WHAT TO PRODUCE ▸ The following data has a line with "faces.append([i * n" and a line with "return make(name, verts, faces, mat)". Write out exactly those lines and all the lines between them.

[Document images with source code]
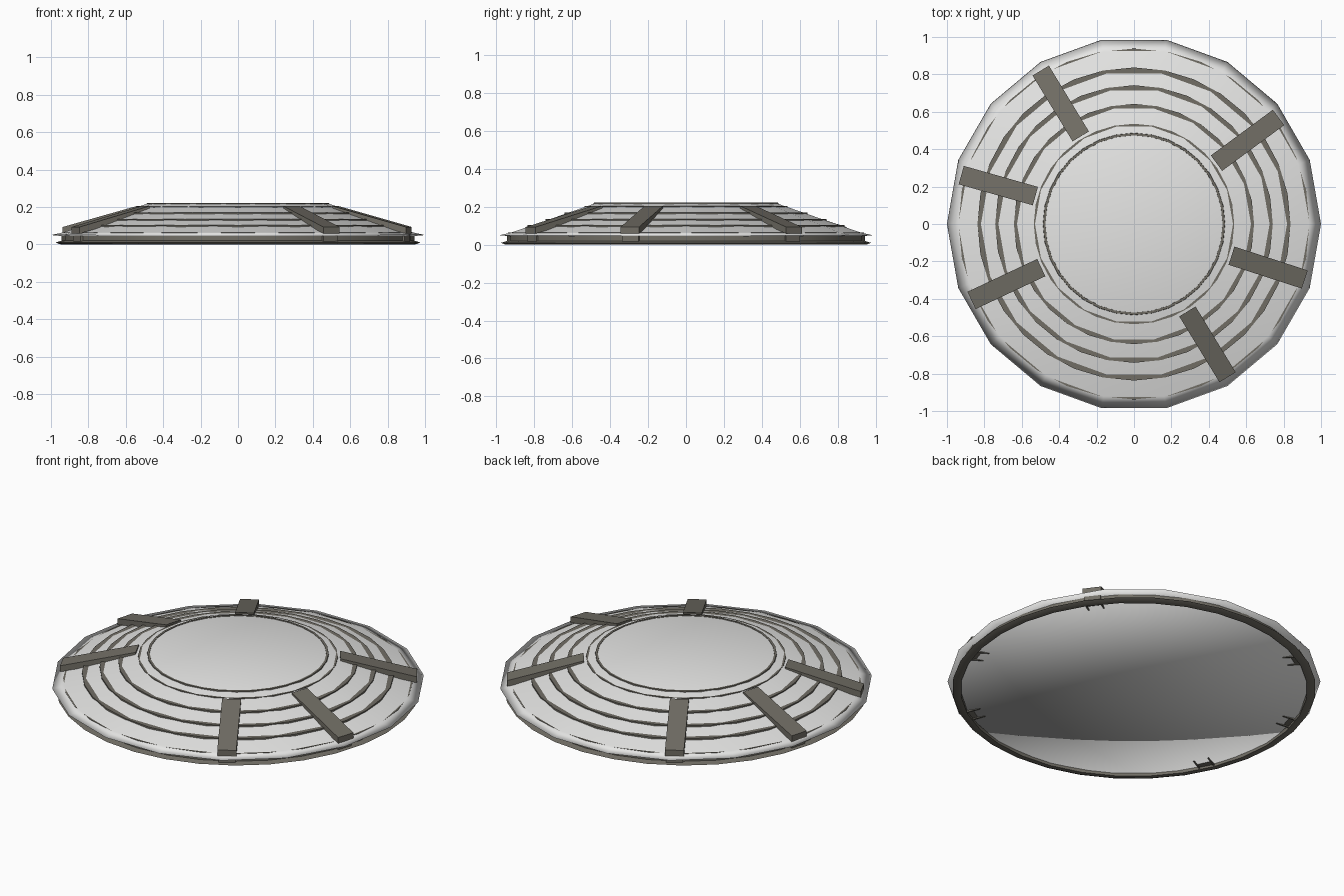
import bpy, math
from math import cos, sin, radians, pi

if "Cube" in bpy.data.objects:
    bpy.data.objects.remove(bpy.data.objects["Cube"])


def material(name, rgb):
    m = bpy.data.materials.new(name)
    m.diffuse_color = (*rgb, 1)
    m.use_nodes = True
    m.node_tree.nodes["Principled BSDF"].inputs["Base Color"].default_value = m.diffuse_color
    return m


LIGHT = material("light_grey", (0.79, 0.79, 0.78))
DARK = material("dark_warm_grey", (0.165, 0.155, 0.13))


def make(name, verts, faces, mat, smooth=None):
    me = bpy.data.meshes.new(name)
    me.from_pydata(verts, [], faces)
    me.materials.append(mat)
    ob = bpy.data.objects.new(name, me)
    bpy.context.collection.objects.link(ob)
    if smooth:
        bpy.ops.object.select_all(action='DESELECT')
        ob.select_set(True)
        bpy.context.view_layer.objects.active = ob
        bpy.ops.object.shade_smooth_by_angle(angle=radians(smooth))
    return ob


def lathe(name, profile, sides, mat, closed=True, smooth=30):
    """Turn an (r, z) profile, listed bottom-outside-top, around z."""
    n = len(profile)
    verts = [(r * cos(2 * pi * i / sides), r * sin(2 * pi * i / sides), z)
             for i in range(sides) for r, z in profile]
    faces = []
    for i in range(sides):
        a, b = i * n, (i + 1) % sides * n
        for k in range(n if closed else n - 1):
            j = (k + 1) % n
            faces.append((a + k, b + k, b + j, a + j))
    if not closed:  # fan underneath, flat cap on top
        verts.append((0, 0, profile[0][1]))
        faces += [(len(verts) - 1, (i + 1) % sides * n, i * n) for i in range(sides)]
        faces.append([i * n + n - 1 for i in range(sides)])
    return make(name, verts, faces, mat, smooth)


def radial_prism(name, profile, width, angle, mat):
    """Extrude an (r, z) outline sideways and aim it outward at an angle."""
    n, c, s = len(profile), cos(radians(angle)), sin(radians(angle))
    verts = [(r * c - t * s, r * s + t * c, z)
             for t in (-width / 2, width / 2) for r, z in profile]
    faces = [tuple(range(n)), tuple(reversed(range(n, 2 * n)))]
    faces += [(k, k + n, (k + 1) % n + n, (k + 1) % n) for k in range(n)]
    return make(name, verts, faces, mat)


# Main sloping shell with thin brim, softly shaded all over
lathe("shell", [(0.938, 0.016), (0.938, 0.044), (1.0, 0.05), (0.935, 0.064), (0.48, 0.22)],
      18, LIGHT, closed=False, smooth=180)

# Dark base ring with a flared foot
lathe("base_ring", [(0.93, 0.0), (0.955, 0.001), (0.975, 0.01), (0.943, 0.02),
                    (0.943, 0.048), (0.93, 0.048)], 32, DARK)

# Dark bands standing just proud of the slope
for i, (r, z) in enumerate([(0.536, 0.203), (0.642, 0.170), (0.742, 0.136),
                            (0.837, 0.104), (0.938, 0.063)]):
    lathe(f"band_{i + 1}", [(r - 0.05, z - 0.01), (r, z - 0.01), (r, z), (r - 0.05, z)],
          32, DARK)
# Rim around the flat top
lathe("top_rim", [(0.472, 0.212), (0.488, 0.212), (0.486, 0.222), (0.474, 0.222)], 32, DARK)

# Six radial straps, each with a clamp under the brim
for i, a in enumerate([36.4, 121.3, 164.2, 205.2, 301.4, 342.0]):
    radial_prism(f"strap_{i + 1}", [(0.548, 0.165), (0.96, 0.058), (0.96, 0.093), (0.548, 0.205)],
                 0.102, a, DARK)
    # The two thin side plates of each clamp reach in under the base
    for side in (-1, 1):
        p = radial_prism(f"clamp_plate_{i + 1}_{'left' if side > 0 else 'right'}",
                         [(0.84, 0.018), (0.93, 0.006), (0.952, 0.006), (0.952, 0.06), (0.84, 0.06)],
                         0.008, a, DARK)
        p.location = (-side * 0.042 * sin(radians(a)), side * 0.042 * cos(radians(a)), 0)
    radial_prism(f"clamp_block_{i + 1}", [(0.86, 0.02), (0.952, 0.01), (0.952, 0.06), (0.86, 0.06)],
                 0.084, a, DARK)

TASK OUTPUT ▸
        faces.append([i * n + n - 1 for i in range(sides)])
    return make(name, verts, faces, mat, smooth)


def radial_prism(name, profile, width, angle, mat):
    """Extrude an (r, z) outline sideways and aim it outward at an angle."""
    n, c, s = len(profile), cos(radians(angle)), sin(radians(angle))
    verts = [(r * c - t * s, r * s + t * c, z)
             for t in (-width / 2, width / 2) for r, z in profile]
    faces = [tuple(range(n)), tuple(reversed(range(n, 2 * n)))]
    faces += [(k, k + n, (k + 1) % n + n, (k + 1) % n) for k in range(n)]
    return make(name, verts, faces, mat)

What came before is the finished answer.